Scan the material for the word "verts", and copy each line where it shows up.

→ **DATA EXCERPTS**:
╔══
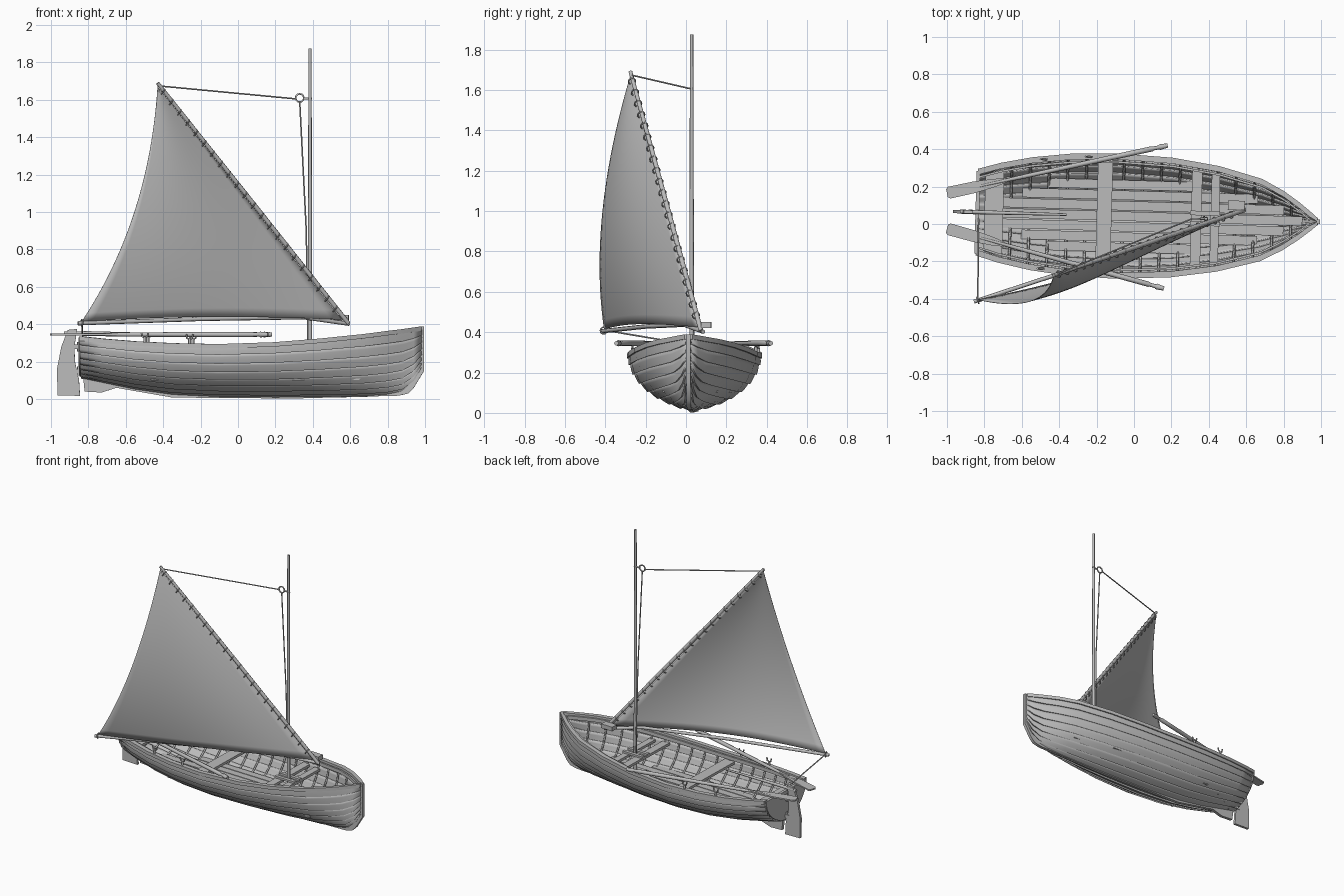
import bpy, bmesh, math
from mathutils import Vector

cube = bpy.data.objects.get("Cube")
if cube:
    bpy.data.objects.remove(cube)

GREY = (0.5, 0.5, 0.5, 1)
mat = bpy.data.materials.new("plain grey")
mat.use_nodes = True
mat.diffuse_color = GREY
mat.node_tree.nodes["Principled BSDF"].inputs["Base Color"].default_value = GREY


def finish(name, data, boat):
    data.materials.append(mat)
    ob = bpy.data.objects.new(name, data)
    bpy.context.collection.objects.link(ob)
    if boat:  # the hull sits slightly turned about the vertical
        ob.rotation_euler.z = -0.028
        ob.location.y = 0.04
    return ob


def mesh(name, verts, faces, boat=True, angle=35, thick=0):
    me = bpy.data.meshes.new(name)
    me.from_pydata(verts, [], faces)
    bm = bmesh.new()
    bm.from_mesh(me)
    bmesh.ops.recalc_face_normals(bm, faces=bm.faces)
    bm.to_mesh(me)
    bm.free()
    me.shade_smooth()
    me.set_sharp_from_angle(angle=math.radians(angle))
    ob = finish(name, me, boat)
    if thick:
        mod = ob.modifiers.new("thickness", "SOLIDIFY")
        mod.thickness, mod.offset = thick, 0
    return ob


def grid(name, rows, closed=False, **kw):
    n, verts, faces = len(rows[0]), [p for r in rows for p in r], []
    for i in range(len(rows) - 1):
        for j in range(n if closed else n - 1):
            k = (j + 1) % n
            faces.append((i * n + j, i * n + k, (i + 1) * n + k, (i + 1) * n + j))
    if closed:
        faces += [tuple(range(n)), tuple(range(len(verts) - n, len(verts)))]
    return mesh(name, verts, faces, **kw)


def prism(name, outline, to3d, thick, boat=True):
    """Extrude a flat outline; to3d places (a, b, depth) in space."""
    rows = [[to3d(a, b, d) for a, b in outline] for d in (-thick / 2, thick / 2)]
    return grid(name, rows, closed=True, boat=boat)


def side_plate(a, b, d):
    return (a, d, b)


def tube(name, pts, radius, boat=False, taper=None, cyclic=False, sides=2):
    cu = bpy.data.curves.new(name, "CURVE")
    cu.dimensions = "3D"
    cu.bevel_depth, cu.bevel_resolution, cu.use_fill_caps = radius, sides, True
    sp = cu.splines.new("POLY")
    sp.points.add(len(pts) - 1)
    for i, p in enumerate(pts):
        sp.points[i].co = (*p, 1)
        sp.points[i].radius = taper[i] if taper else 1
    sp.use_cyclic_u = cyclic
    return finish(name, cu, boat)


def ring(name, centre, axis, radius, wire):
    q = Vector(axis).to_track_quat("Z", "Y")
    pts = [Vector(centre) + q @ Vector((radius * math.cos(a), radius * math.sin(a), 0))
           for a in (i * math.tau / 12 for i in range(12))]
    return tube(name, pts, wire, cyclic=True, sides=1)


def box(name, x0, x1, y0, y1, z0, z1):
    return prism(name, [(x0, y0), (x1, y0), (x1, y1), (x0, y1)],
                 lambda a, b, d: (a, b, (z0 + z1) / 2 + d), z1 - z0)


# Hull stations: x, half beam, sheer height, bottom height
STATIONS = [(-.84, .22, .33, .12), (-.72, .255, .317, .095), (-.55, .29, .303, .06),
            (-.35, .314, .293, .032), (-.1, .323, .288, .02), (.2, .308, .298, .017),
            (.45, .27, .318, .018), (.68, .208, .342, .022), (.8, .145, .358, .03),
            (.88, .09, .368, .045), (.94, .043, .377, .09), (.982, .007, .383, .16)]
XS = [s[0] for s in STATIONS]


def station(x):
    for a, b in zip(STATIONS, STATIONS[1:]):
        if x <= b[0]:
            f = (x - a[0]) / (b[0] - a[0])
            return [p + (q - p) * f for p, q in zip(a, b)]
    return STATIONS[-1]


def section(x, t, off=0):
    """Point on the hull skin, t = 0 at the keel and 1 at the sheer."""
    _, beam, top, low = station(x)

    def at(t):
        a = t * math.pi / 2
        vee = max(0, x) * .35
        return Vector((beam * ((1 - vee) * math.sin(a) + vee * t),
                       low + (top - low) * (.75 * (1 - math.cos(a)) + .25 * t)))
    d = (at(t + .01) - at(t - .01)).normalized()
    p = at(t) + off * Vector((d.y, -d.x))
    return x, max(p.x, 0), p.y


def half_width(x, z):
    for i in range(41):
        p = section(x, i / 40)
        if p[2] >= z:
            return p[1]
    return p[1]


def flip(p, s):
    return (p[0], p[1] * s, p[2])


# Overlapping planks
PLANKS = 8
for s, side in ((1, "left"), (-1, "right")):
    for i in range(PLANKS):
        rows = []
        for x in XS:
            steps = [(0, 0)] + [(f / 3, .009 * (1 - f / 3)) for f in range(4)]
            rows.append([flip(section(x, (i + f) / PLANKS, o), s) for f, o in steps])
        grid(f"{side}_plank_{i + 1}", rows, thick=.004)

    # Gunwale, inner rail and frames
    rail, inner = [], []
    for x in XS:
        _, b, z, _ = station(x)
        o, n = b + .012, max(b - .02, 0)
        rail.append([(x, o * s, z - .018), (x, o * s, z + .006), (x, n * s, z + .006), (x, n * s, z - .018)])
        o, n = max(b - .028, 0), max(b - .04, 0)
        inner.append([(x, o * s, z - .03), (x, o * s, z - .005), (x, n * s, z - .005), (x, n * s, z - .03)])
    grid(side + "_gunwale", rail, closed=True)
    grid(side + "_inner_rail", inner[:-1], closed=True)
    for k in range(17):
        x = -.76 + k * .1
        tube(f"{side}_frame_{k + 1}", [flip(section(x, .2 + .1 * j, -.008), s) for j in range(9)],
             .007, boat=True, sides=0)

# Transom
arc = [section(-.838, t / 12) for t in range(13)]
prism("transom", [(p[1], p[2]) for p in arc] + [(-p[1], p[2]) for p in arc[:0:-1]],
      lambda a, b, d: (-.838 + d, a, b), .02)

# Keel with stem and skeg
prism("keel", [(.995, .388), (.995, .15), (.94, .06), (.91, .03), (.86, .018), (.3, .003), (-.35, .008),
               (-.65, .06), (-.73, .035), (-.82, .04), (-.83, .14), (-.55, .075), (-.35, .045), (.3, .03),
               (.86, .045), (.93, .09), (.97, .16), (.975, .388)], side_plate, .022)

# Floor boards, each as long as the hull allows
FLOOR = .11
for j in range(-4, 5):
    y, w = j * .056, .025
    fits = [x / 50 for x in range(-40, 46) if half_width(x / 50, FLOOR) > abs(y) + w * .6]
    if fits:
        box(f"floor_board_{j + 5}", fits[0], fits[-1], y - w, y + w, FLOOR - .008, FLOOR)

# Seats
for name, x0, x1, z in (("stern_seat", -.80, -.70, .25), ("middle_seat", -.20, -.12, .235),
                        ("mast_seat_back", .305, .36, .245), ("mast_seat_front", .41, .455, .245)):
    a, b = half_width(x0, z) - .008, half_width(x1, z) - .008
    prism(name, [(x0, -a), (x1, -b), (x1, b), (x0, a)],
          lambda p, q, d, z=z: (p, q, z + d), .018)
for s, side in ((1, "left"), (-1, "right")):
    box(side + "_mast_clamp", .30, .46, s * .028 - .012, s * .028 + .012, .254, .268)
box("mast_step", .32, .46, -.04, .04, FLOOR, FLOOR + .03)

# Rudder, hinges and tiller
prism("rudder", [(-.86, .375), (-.91, .37), (-.945, .28), (-.968, .16), (-.965, .02), (-.845, .017),
                 (-.85, .1), (-.872, .2), (-.875, .28)], side_plate, .018)
for z in (.15, .28):
    box("rudder_hinge", -.885, -.835, -.012, .012, z - .012, z + .012)
    tube("hinge_pin", [(-.853, 0, z - .025), (-.853, 0, z + .025)], .007, boat=True)
tube("tiller", [(-.93, 0, .35), (-.8, 0, .352), (-.36, 0, .345)], .011, boat=True, taper=[1, 1, .6])

# Oars with rowlocks
for side, tip, grip in (("left", (-1, .165, .345), (.18, .42, .345)),
                        ("right", (-1, -.025, .345), (.16, -.345, .345))):
    tip, grip = Vector(tip), Vector(grip)
    along = (grip - tip).normalized()
    across = Vector((-along.y, along.x, 0))
    stops = (.15, .35, .8, .93, .935, .96, .965, 1)
    tube(side + "_oar_shaft", [tip.lerp(grip, f) for f in stops], .014,
         taper=[.5, .8, 1, 1, .75, .75, 1.1, .8])
    half = [(0, .022), (.012, .032), (.15, .031), (.26, .022), (.34, .008)]
    prism(side + "_oar_blade", half + [(a, -b) for a, b in half[::-1]],
          lambda a, b, d, t=tip, u=along, v=across: tuple(t + u * a + v * b + Vector((0, 0, d))), .01, False)
for s, side in ((1, "left"), (-1, "right")):
    for x in (-.49, -.25):
        _, b, z, _ = station(x)
        y = s * (b - .005)
        tube(side + "_rowlock_post", [(x, y, z - .01), (x, y, z + .03)], .008, boat=True)
        tube(side + "_rowlock_fork", [(x - .018, y, z + .055), (x - .014, y, z + .035), (x, y, z + .028),
                                      (x + .014, y, z + .035), (x + .018, y, z + .055)], .005, boat=True)

# Mast, yard and boom
MX, MY = .385, .028
tube("mast", [(MX, MY, FLOOR), (MX, MY, .9), (MX, MY, 1.875)], .012, taper=[1, .9, .7])
peak, tack, clew = Vector((-.43, -.275, 1.69)), Vector((.59, .075, .405)), Vector((-.835, -.405, .415))
tube("yard", [peak, peak.lerp(tack, .5), tack], .0125, taper=[.8, 1, 1])
tube("boom", [(-.855, -.415, .405), (-.2, -.2, .428), (.35, -.01, .437), (.595, .085, .402)], .011)
box("tack_fitting", .5, .59, .05, .1, .42, .45)

# Sail: straight along the yard, hollow on the free edge, with a belly
luff_low, luff_top = tack + Vector((-.035, -.01, .02)), peak + Vector((.0, 0, -.02))
pull = Vector((-.475, -.485, .96))
rows = []
for i in range(25):
    v = i / 24
    luff = luff_low.lerp(luff_top, v)
    leech = clew * (1 - v) ** 2 + pull * 2 * v * (1 - v) + luff_top * v * v
    row = []
    for j in range(25):
        u = j / 24
        swell = math.sin(math.pi * u) * (1 - v * v)
        row.append(tuple(luff.lerp(leech, u) + Vector((-.01, -.06, .02 * (1 - v) ** 3)) * swell))
    rows.append(row)
grid("sail", rows, boat=False, angle=60, thick=.003)

# Lacing round the yard
for k in range(22):
    c = peak.lerp(tack, .03 + k * .043) + Vector((-.003, -.003, -.008))
    ring(f"lacing_{k + 1}", c, (tack - peak) + Vector((.5, 0, .2)), .018, .0035)

# Halyard, its ring and the sheet
ring("halyard_ring", (.33, MY, 1.61), (0, 1, 0), .022, .005)
tube("ring_arm", [(.352, MY, 1.607), (MX + .01, MY, 1.607)], .006)
tube("halyard_upper", [peak + Vector((0, 0, -.015)), (.31, MY, 1.605)], .004)
tube("halyard_lower", [(.33, MY, 1.59), (.365, MY, .9), (.375, MY + .012, .26)], .004)
tube("sheet", [(-.835, -.405, .41), (-.832, -.02, .345), (-.83, .03, .33)], .004)
ring("boom_end_ring", (-.835, -.408, .408), (1, .3, 0), .017, .004)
╚══
→ **WRITTEN ANSWER**:
def mesh(name, verts, faces, boat=True, angle=35, thick=0):
    me.from_pydata(verts, [], faces)
    n, verts, faces = len(rows[0]), [p for r in rows for p in r], []
        faces += [tuple(range(n)), tuple(range(len(verts) - n, len(verts)))]
    return mesh(name, verts, faces, **kw)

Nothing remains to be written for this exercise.